■ **Records from a data source**:
►

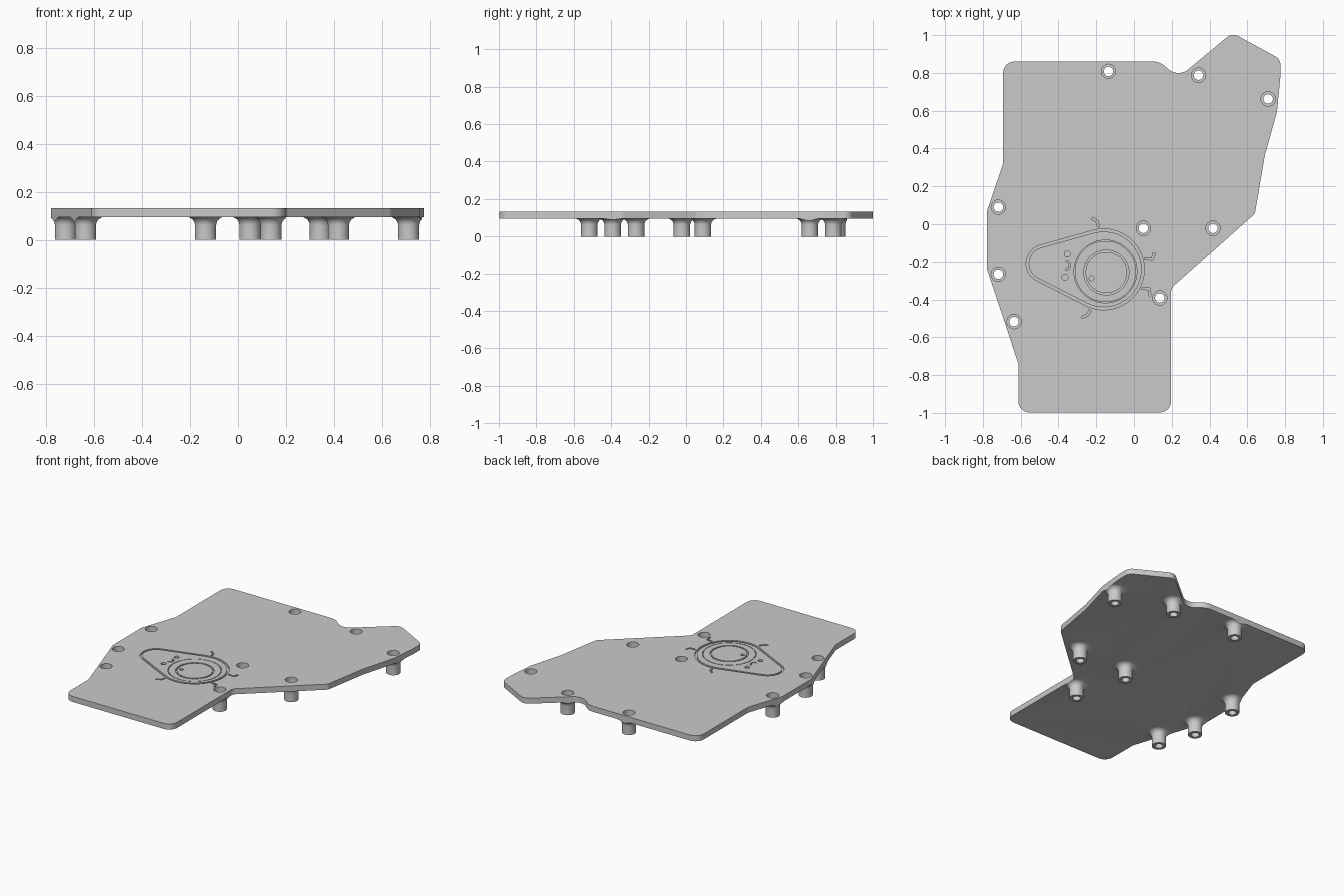
import bpy, bmesh
from math import cos, sin, pi, tan, radians, acos
from mathutils import Vector

if "Cube" in bpy.data.objects:
    bpy.data.objects.remove(bpy.data.objects["Cube"], do_unlink=True)

TOP, UNDER = 0.133, 0.095
grey = bpy.data.materials.new("plain_grey")
grey.use_nodes = True
grey.diffuse_color = (0.59, 0.59, 0.59, 1)
grey.node_tree.nodes["Principled BSDF"].inputs["Base Color"].default_value = grey.diffuse_color


def make_object(name, bm):
    bmesh.ops.recalc_face_normals(bm, faces=bm.faces)
    mesh = bpy.data.meshes.new(name)
    bm.to_mesh(mesh)
    bm.free()
    mesh.materials.append(grey)
    ob = bpy.data.objects.new(name, mesh)
    bpy.context.collection.objects.link(ob)
    return ob


def combine(target, tool, operation):
    mod = target.modifiers.new("cut", 'BOOLEAN')
    mod.object, mod.operation, mod.solver = tool, operation, 'MANIFOLD'
    bpy.context.view_layer.objects.active = target
    bpy.ops.object.modifier_apply(modifier=mod.name)
    bpy.data.objects.remove(tool, do_unlink=True)


def loft(bm, loops, closed=False):
    # Skin between equal loops of points, capped unless it closes on itself
    rows = [[bm.verts.new(p) for p in loop] for loop in loops]
    size = len(rows[0])
    for a, b in zip(rows, rows[1:] + rows[:1] if closed else rows[1:]):
        for k in range(size):
            m = (k + 1) % size
            bm.faces.new((a[k], a[m], b[m], b[k]))
    if not closed:
        bm.faces.new(rows[0])
        bm.faces.new(rows[-1])


def rounded(corners, steps=8):
    # Replace each corner that has a radius by a tangent arc
    out = []
    for i, (x, y, r) in enumerate(corners):
        p = Vector((x, y))
        if not r:
            out.append(p)
            continue
        a = (Vector(corners[i - 1][:2]) - p).normalized()
        b = (Vector(corners[(i + 1) % len(corners)][:2]) - p).normalized()
        half = a.angle(b) / 2
        centre = p + (a + b).normalized() * r / sin(half)
        s = (p + a * r / tan(half) - centre).normalized()
        e = (p + b * r / tan(half) - centre).normalized()
        out += [centre + s.slerp(e, k / steps).normalized() * r for k in range(steps + 1)]
    return out


def prism(name, points, z0, z1):
    bm = bmesh.new()
    loft(bm, [[(p.x, p.y, z) for p in points] for z in (z0, z1)])
    return make_object(name, bm)


def lathe(bm, profile, x, y, sides=32):
    # Closed solid of revolution from (radius, height) pairs
    angles = [2 * pi * k / sides for k in range(sides)]
    loft(bm, [[(x + r * cos(a), y + r * sin(a), z) for a in angles] for r, z in profile])


def groove(bm, points, width, closed=False, depth=0.012):
    # Strip-shaped cutter that follows a path
    n, loops = len(points), []
    low, high = TOP - depth, TOP + 0.02
    for i, p in enumerate(points):
        before = points[i - 1] if closed or i else p
        after = points[(i + 1) % n] if closed or i < n - 1 else p
        t = (after - before).normalized()
        side = Vector((-t.y, t.x)) * width / 2
        a, b = p - side, p + side
        loops.append([(a.x, a.y, low), (b.x, b.y, low), (b.x, b.y, high), (a.x, a.y, high)])
    loft(bm, loops, closed)


# Plate outline: x, y, corner radius
outline = rounded([
    (-0.693, 0.86, 0.06), (0.135, 0.86, 0.09), (0.235, 0.775, 0.08), (0.52, 1.012, 0.055),
    (0.775, 0.873, 0.05), (0.775, 0.78, 0), (0.757, 0.595, 0), (0.692, 0.36, 0),
    (0.64, 0.055, 0.04), (0.197, -0.34, 0.04), (0.197, -0.998, 0.06), (-0.612, -0.998, 0.06),
    (-0.612, -0.74, 0), (-0.778, -0.24, 0.03), (-0.778, 0.07, 0.03), (-0.693, 0.32, 0)])
plate = prism("base_plate", outline, UNDER, TOP)

# Posts with flared tops, trimmed to the plate outline
spots = [(-0.135, 0.808), (0.342, 0.788), (0.71, 0.662), (-0.718, 0.09), (-0.718, -0.267),
         (-0.635, -0.517), (0.05, -0.022), (0.418, -0.022), (0.137, -0.392)]
flare = 0.035
profile = [(0.044, 0)] + [(0.044 + flare * (1 - cos(a)), UNDER - flare + flare * sin(a))
                          for a in [k * pi / 12 for k in range(7)]] + [(0.044 + flare, UNDER + 0.01)]
bm = bmesh.new()
for x, y in spots:
    lathe(bm, profile, x, y)
posts = make_object("posts", bm)
combine(posts, prism("trim", outline, -0.1, 0.2), 'INTERSECT')
combine(plate, posts, 'UNION')

# Stepped screw holes
bm = bmesh.new()
for x, y in spots:
    lathe(bm, [(0.025, -0.05), (0.025, 0.08), (0.038, 0.08), (0.038, 0.2)], x, y)
combine(plate, make_object("hole_cutter", bm), 'DIFFERENCE')

# Engraved pear-shaped fruit figure, drawn along its own axis
body = Vector((-0.16, -0.24))
axis = Vector((-0.995, 0.1))
cross = Vector((-0.1, -0.995))


def at(u, v):
    return body + axis * u + cross * v


def arc(u, v, r, start, end, steps=32):
    return [at(u + r * cos(a), v + r * sin(a))
            for a in [start + (end - start) * k / steps for k in range(steps + 1)]]


def ring(bm, u, v, r, width):
    groove(bm, arc(u, v, r, 0, 2 * pi)[:-1], width, closed=True)


def dot(bm, u, v, r):
    lathe(bm, [(r, TOP - 0.012), (r, TOP + 0.02)], *at(u, v), 16)


bm = bmesh.new()
big, small, length = 0.208, 0.095, 0.311
lean = acos((big - small) / length)
groove(bm, arc(0, 0, big, lean, 2 * pi - lean) + arc(length, 0, small, -lean, lean), 0.014, closed=True)
ring(bm, -0.015, 0.015, 0.115, 0.01)
ring(bm, -0.01, 0.01, 0.165, 0.004)
groove(bm, arc(0.205, 0, 0.024, radians(100), radians(260), 10), 0.008)
dot(bm, 0.06, 0.055, 0.013)
for s in (-1, 1):
    # Eyes, arms and legs
    dot(bm, 0.2, s * 0.063, 0.016)
    groove(bm, [at(0.05, s * 0.222), at(0.062, s * 0.25), at(0.09, s * 0.265)], 0.012)
    groove(bm, [at(-0.21, s * 0.08), at(-0.25, s * 0.08), at(-0.258, s * 0.115)], 0.012)
combine(plate, make_object("engraving_cutter", bm), 'DIFFERENCE')

# Smooth rounded surfaces, sharp rims
bpy.ops.object.select_all(action='DESELECT')
plate.select_set(True)
bpy.context.view_layer.objects.active = plate
bpy.ops.object.shade_smooth_by_angle(angle=radians(17))
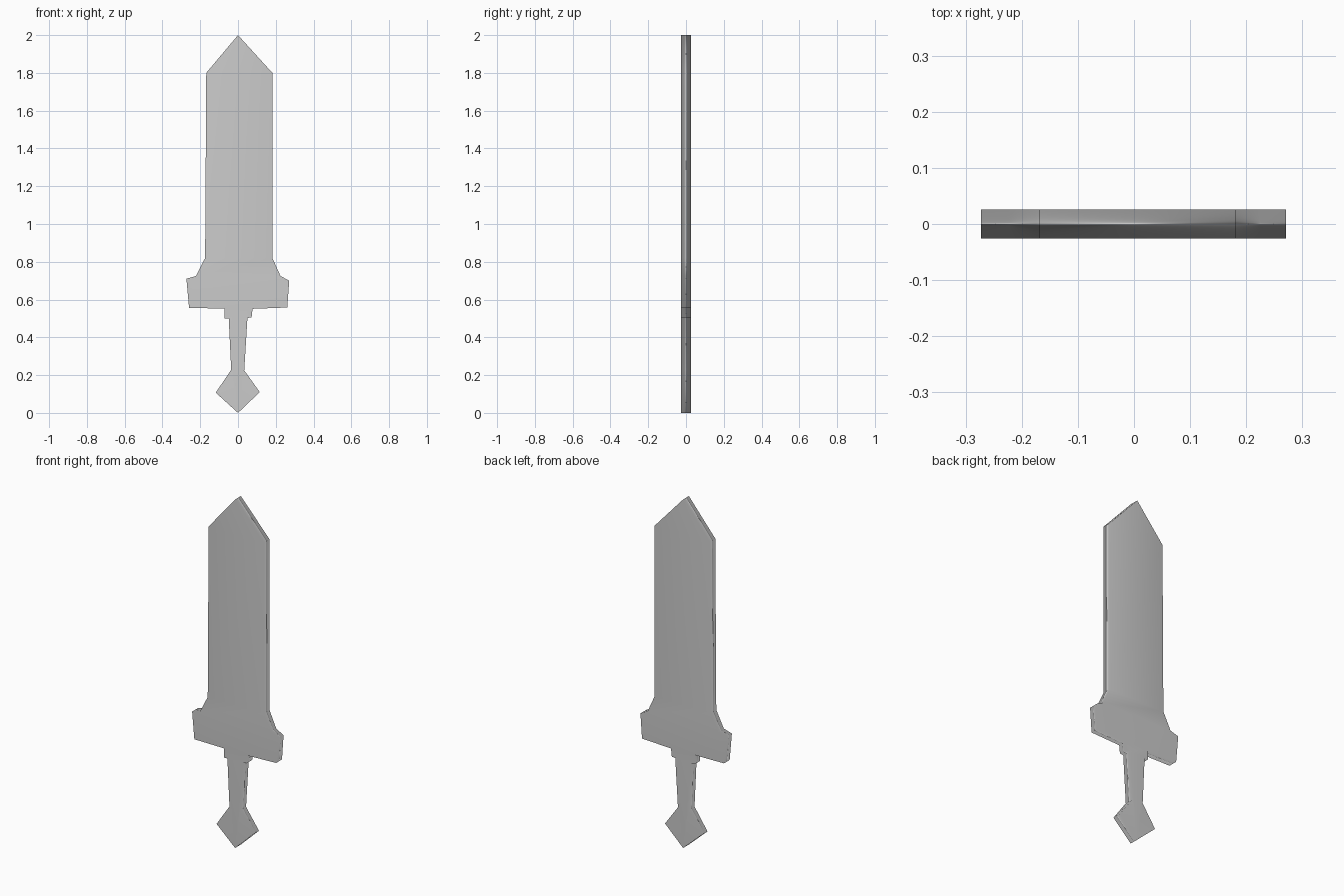
import bpy
import bmesh

cube = bpy.data.objects.get("Cube")
if cube:
    bpy.data.objects.remove(cube, do_unlink=True)

HALF = 0.026  # half the plate thickness

steel = bpy.data.materials.new("plain grey steel")
steel.use_nodes = True
grey = (0.6, 0.6, 0.6, 1)
steel.diffuse_color = grey
steel.node_tree.nodes["Principled BSDF"].inputs["Base Color"].default_value = grey

# Outline, running down the left edge and up the slightly uneven right edge
blade_left = [(0, 2), (0.182, 1.8), (0.182, 0.82)]
guard_left = [(0.225, 0.725), (0.271, 0.7), (0.261, 0.558), (0.077, 0.551)]
grip_left = [(0.072, 0.505), (0.05, 0.503), (0.033, 0.225)]
pommel = [(0.115, 0.11), (0, 0), (-0.118, 0.107)]
grip_right = [(-0.036, 0.228), (-0.049, 0.5), (-0.072, 0.5)]
guard_right = [(-0.072, 0.553), (-0.259, 0.555), (-0.273, 0.71), (-0.222, 0.725)]
blade_right = [(-0.174, 0.82), (-0.168, 1.8)]
outline = (blade_left + guard_left + grip_left + pommel
           + grip_right + guard_right + blade_right)

# One solid flat plate, extruded from front to back
bm = bmesh.new()
face = bm.faces.new([bm.verts.new((x, -HALF, z)) for x, z in outline])
back = bmesh.ops.extrude_face_region(bm, geom=[face], use_keep_orig=True)["geom"]
for v in back:
    if isinstance(v, bmesh.types.BMVert):
        v.co.y = HALF
bmesh.ops.recalc_face_normals(bm, faces=bm.faces)
for f in bm.faces:
    f.smooth = True
mesh = bpy.data.meshes.new("sword")
bm.to_mesh(mesh)
bm.free()
mesh.materials.append(steel)

sword = bpy.data.objects.new("sword", mesh)
bpy.context.collection.objects.link(sword)

# Soft edge shading led by the broad faces
soft = sword.modifiers.new("soft shading", 'WEIGHTED_NORMAL')
soft.mode = 'FACE_AREA'
soft.weight = 50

◄

■ **Work request**: Which lines of the data include the string "depth"? Copy each of them.

■ **Answer to the exercise**:
def groove(bm, points, width, closed=False, depth=0.012):
    low, high = TOP - depth, TOP + 0.02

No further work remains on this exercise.